= Exercise requirements =
Where pictures appear, omit them, and copy exactly only the lines from the start of the listing through the line containing "bmesh.ops.convex_hull(bm, input=bm.verts[:])", both included.

= Data listing =
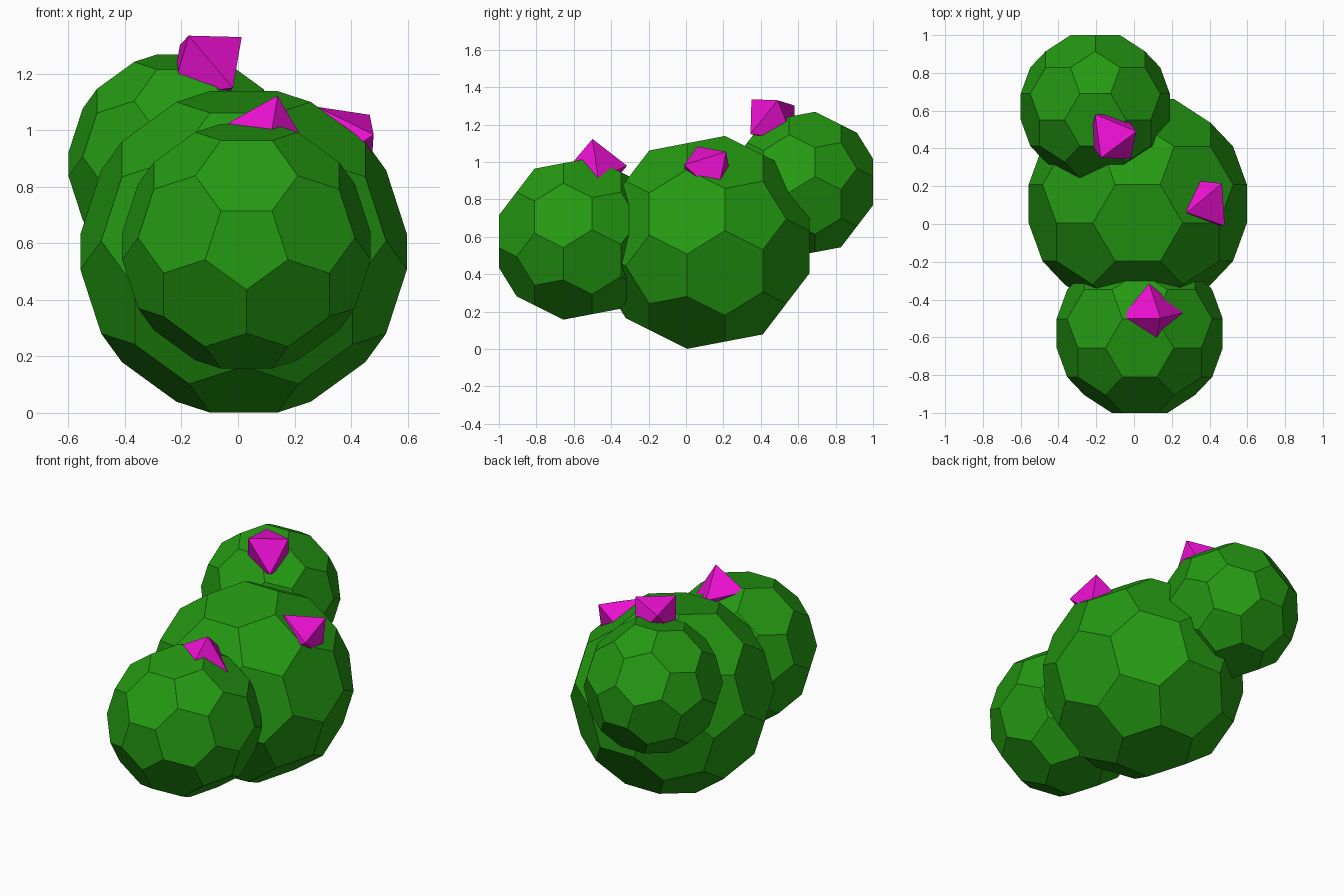
import bpy, bmesh, math
from mathutils import Vector, Matrix

if "Cube" in bpy.data.objects:
    bpy.data.objects.remove(bpy.data.objects["Cube"])

PHI = (1 + 5 ** 0.5) / 2


def material(name, rgb):
    m = bpy.data.materials.new(name)
    m.diffuse_color = (*rgb, 1)
    m.use_nodes = True
    m.node_tree.nodes["Principled BSDF"].inputs["Base Color"].default_value = m.diffuse_color
    return m


def hull_object(name, points, mat, location=(0, 0, 0)):
    """Flat-faced convex solid around the points, coplanar triangles merged."""
    bm = bmesh.new()
    for p in points:
        bm.verts.new(p)
    bmesh.ops.convex_hull(bm, input=bm.verts[:])
    bmesh.ops.dissolve_limit(bm, angle_limit=math.radians(2),
                             verts=bm.verts[:], edges=bm.edges[:])
    bmesh.ops.recalc_face_normals(bm, faces=bm.faces[:])
    me = bpy.data.meshes.new(name)
    bm.to_mesh(me)
    bm.free()
    me.materials.append(mat)
    ob = bpy.data.objects.new(name, me)
    ob.location = location
    bpy.context.collection.objects.link(ob)
    return ob


def ball_points(radius):
    """Truncated icosahedron corners, one pentagon facing straight front."""
    ico = []
    for a in (-1, 1):
        for b in (-PHI, PHI):
            ico += [Vector((0, a, b)), Vector((a, b, 0)), Vector((b, 0, a))]
    turn = Matrix.Rotation(-math.atan(PHI), 3, 'X')
    return [turn @ p.lerp(q, 1 / 3).normalized() * radius
            for p in ico for q in ico if 1.9 < (p - q).length < 2.1]


def flower_points(corners):
    """Octahedron completed from the three corners of one face."""
    a, b, c = (Vector(v) for v in corners)
    mid = (a + b + c) / 3
    n = (b - a).cross(c - a).normalized()
    if n.z < 0:
        n = -n
    centre = mid - n * 0.097
    return [a, b, c] + [2 * centre - v for v in (a, b, c)]


green = material("leaf_green", (0.018, 0.32, 0.006))
magenta = material("flower_magenta", (0.85, 0.005, 0.65))

# Three overlapping plant segments
for name, loc, r in (("middle_segment", (0.02, 0.107, 0.57), 0.59),
                     ("front_segment", (0.03, -0.579, 0.59), 0.449),
                     ("back_segment", (-0.205, 0.621, 0.88), 0.403)):
    hull_object(name, ball_points(r), green, loc)

# Flowers half sunk into the segments
for name, corners in (
        ("front_flower", ((.14, -.50, 1.123), (.08, -.315, .98), (.26, -.47, .915))),
        ("right_flower", ((.28, .06, 1.083), (.466, .215, 1.055), (.48, -.01, .985))),
        ("back_flower", ((-.175, .35, 1.335), (.013, .49, 1.33), (-.018, .345, 1.15)))):
    hull_object(name, flower_points(corners), magenta)
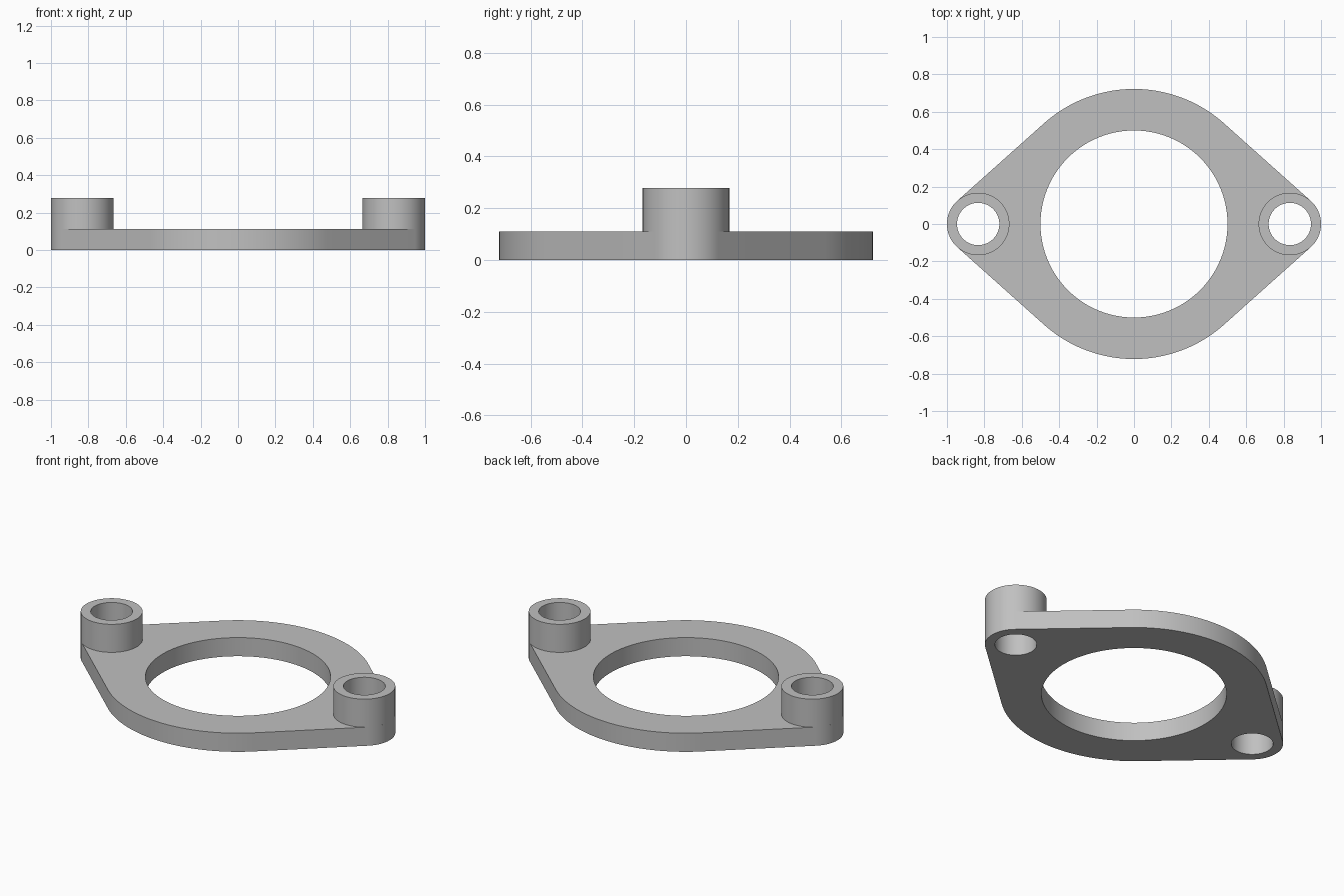
import bpy
import bmesh
from math import acos, cos, sin, pi, radians

if "Cube" in bpy.data.objects:
    bpy.data.objects.remove(bpy.data.objects["Cube"], do_unlink=True)

PLATE_R, BORE_R = 0.722, 0.5
BOSS_R, HOLE_R, BOSS_X = 0.167, 0.113, 0.833
PLATE_TOP, BOSS_TOP = 0.111, 0.278
SEGMENTS = 96

grey = bpy.data.materials.new("light grey")
grey.use_nodes = True
colour = (0.53, 0.53, 0.53, 1)
grey.diffuse_color = colour
grey.node_tree.nodes["Principled BSDF"].inputs["Base Color"].default_value = colour


def arc(cx, radius, start, end, steps):
    return [(cx + radius * cos(start + (end - start) * i / steps),
             radius * sin(start + (end - start) * i / steps))
            for i in range(steps + 1)]


def circle(cx, radius):
    return arc(cx, radius, 0, 2 * pi, SEGMENTS)[:-1]


def extrude_profile(name, loops, bottom, top):
    """Fill an outline with its holes and extrude it upwards."""
    bm = bmesh.new()
    edges = []
    for loop in loops:
        verts = [bm.verts.new((x, y, bottom)) for x, y in loop]
        edges += [bm.edges.new((v, verts[i - 1])) for i, v in enumerate(verts)]
    bmesh.ops.triangle_fill(bm, edges=edges, use_beauty=True, normal=(0, 0, 1))
    result = bmesh.ops.extrude_face_region(bm, geom=bm.faces[:], use_keep_orig=True)
    moved = [g for g in result["geom"] if isinstance(g, bmesh.types.BMVert)]
    bmesh.ops.translate(bm, verts=moved, vec=(0, 0, top - bottom))
    bmesh.ops.recalc_face_normals(bm, faces=bm.faces[:])
    mesh = bpy.data.meshes.new(name)
    bm.to_mesh(mesh)
    bm.free()
    mesh.materials.append(grey)
    mesh.shade_smooth()
    mesh.set_sharp_from_angle(angle=radians(30))
    obj = bpy.data.objects.new(name, mesh)
    bpy.context.collection.objects.link(obj)
    return obj


# Flange plate: round body joined to both ears by tangent lines
t = acos((PLATE_R - BOSS_R) / BOSS_X)
outline = (arc(BOSS_X, BOSS_R, -t, t, 24)
           + arc(0, PLATE_R, t, pi - t, 48)
           + arc(-BOSS_X, BOSS_R, pi - t, pi + t, 24)
           + arc(0, PLATE_R, pi + t, 2 * pi - t, 48))
extrude_profile("flange_plate",
                [outline, circle(0, BORE_R), circle(BOSS_X, HOLE_R), circle(-BOSS_X, HOLE_R)],
                0, PLATE_TOP)

# Hollow bosses standing on the ears
for name, x in (("left_boss", BOSS_X), ("right_boss", -BOSS_X)):
    extrude_profile(name, [circle(x, BOSS_R), circle(x, HOLE_R)], PLATE_TOP, BOSS_TOP)
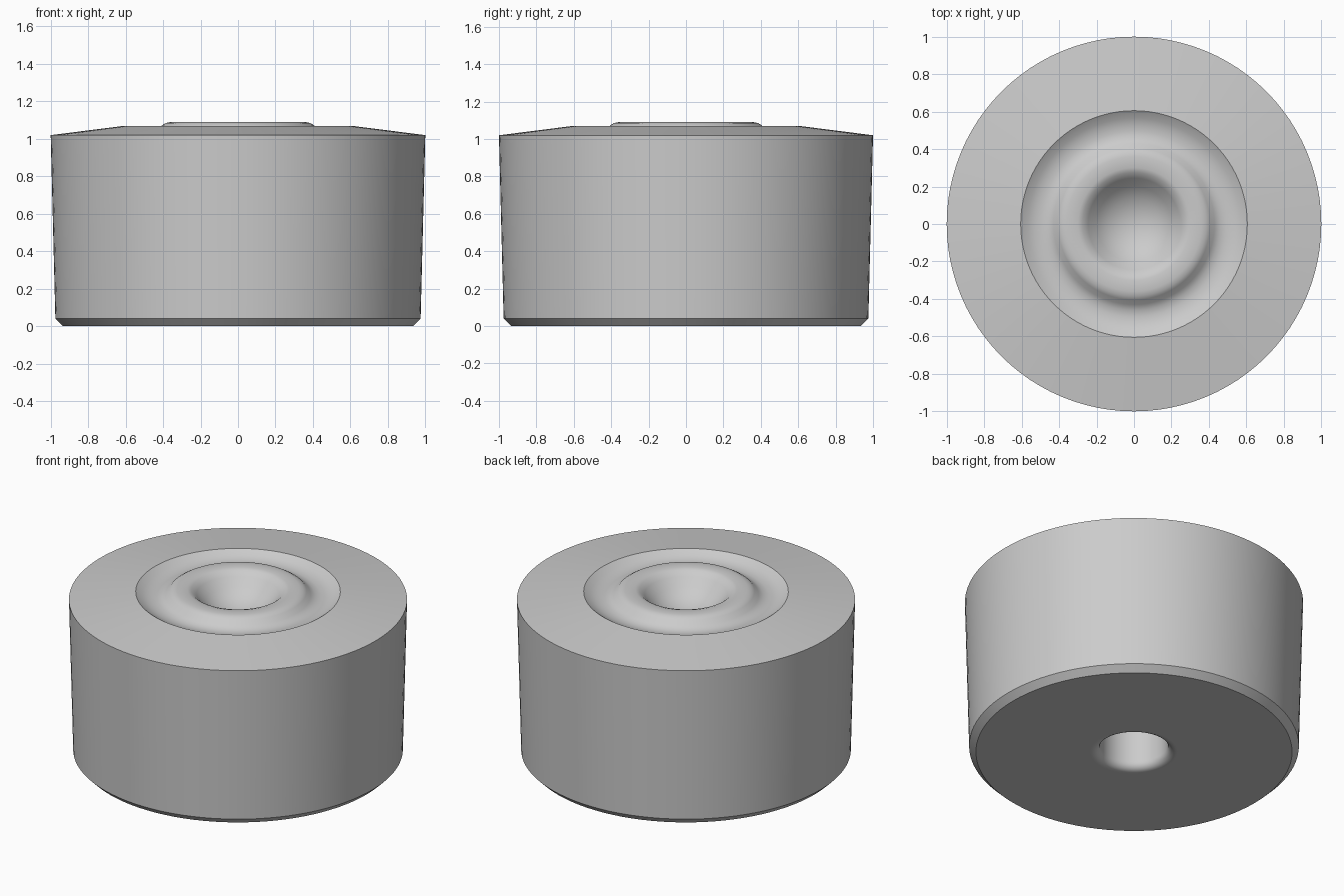
import bpy, bmesh, math
from mathutils import Vector

cube = bpy.data.objects.get("Cube")
if cube:
    bpy.data.objects.remove(cube)

SEGMENTS = 96


def arc(cx, cz, radius, start, end, steps=5):
    """Points of a rounded corner in the (radius, height) plane."""
    angles = [math.radians(start + (end - start) * i / steps) for i in range(steps + 1)]
    return [(cx + radius * math.cos(a), cz + radius * math.sin(a)) for a in angles]


def make_material(name, rgb):
    mat = bpy.data.materials.new(name)
    mat.use_nodes = True
    mat.diffuse_color = (*rgb, 1)
    mat.node_tree.nodes["Principled BSDF"].inputs["Base Color"].default_value = (*rgb, 1)
    return mat


def lathe(name, profile, mat):
    """Spin a (radius, height) profile around the z axis."""
    bm = bmesh.new()
    verts = [bm.verts.new((r, 0, z)) for r, z in profile]
    edges = [bm.edges.new(pair) for pair in zip(verts, verts[1:])]
    bmesh.ops.spin(bm, geom=verts + edges, cent=Vector(), axis=(0, 0, 1),
                   angle=math.tau, steps=SEGMENTS)
    bmesh.ops.remove_doubles(bm, verts=bm.verts, dist=0.0001)
    bmesh.ops.recalc_face_normals(bm, faces=bm.faces)
    mesh = bpy.data.meshes.new(name)
    bm.to_mesh(mesh)
    bm.free()
    mesh.materials.append(mat)
    obj = bpy.data.objects.new(name, mesh)
    bpy.context.collection.objects.link(obj)
    bpy.ops.object.select_all(action="DESELECT")
    obj.select_set(True)
    bpy.context.view_layer.objects.active = obj
    bpy.ops.object.shade_smooth_by_angle(angle=math.radians(30))
    return obj


# Blind hole in the underside, with rounded ceiling and rim
bottom_hole = [(0, 0.33)] + arc(0.15, 0.28, 0.05, 90, 0) + arc(0.25, 0.05, 0.05, 180, 270)

# Chamfered foot, slightly flared wall and sloping shoulder
outer_wall = [(0.26, 0), (0.935, 0), (0.975, 0.04), (1.0, 1.02), (0.605, 1.07)]

# Groove around the raised ring
groove = [(0.565, 1.044), (0.53, 1.033), (0.495, 1.028), (0.46, 1.032),
          (0.43, 1.047), (0.405, 1.073), (0.385, 1.085), (0.36, 1.09)]

# Ring top running into the central dish
dish = [(0.30, 1.09), (0.275, 1.082), (0.245, 1.055), (0.20, 1.004),
        (0.14, 0.96), (0.07, 0.935), (0, 0.926)]

grey = make_material("plain grey", (0.6, 0.6, 0.6))
lathe("round_body", bottom_hole + outer_wall + groove + dish, grey)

= Task answer =
import bpy, bmesh, math
from mathutils import Vector, Matrix

if "Cube" in bpy.data.objects:
    bpy.data.objects.remove(bpy.data.objects["Cube"])

PHI = (1 + 5 ** 0.5) / 2


def material(name, rgb):
    m = bpy.data.materials.new(name)
    m.diffuse_color = (*rgb, 1)
    m.use_nodes = True
    m.node_tree.nodes["Principled BSDF"].inputs["Base Color"].default_value = m.diffuse_color
    return m


def hull_object(name, points, mat, location=(0, 0, 0)):
    """Flat-faced convex solid around the points, coplanar triangles merged."""
    bm = bmesh.new()
    for p in points:
        bm.verts.new(p)
    bmesh.ops.convex_hull(bm, input=bm.verts[:])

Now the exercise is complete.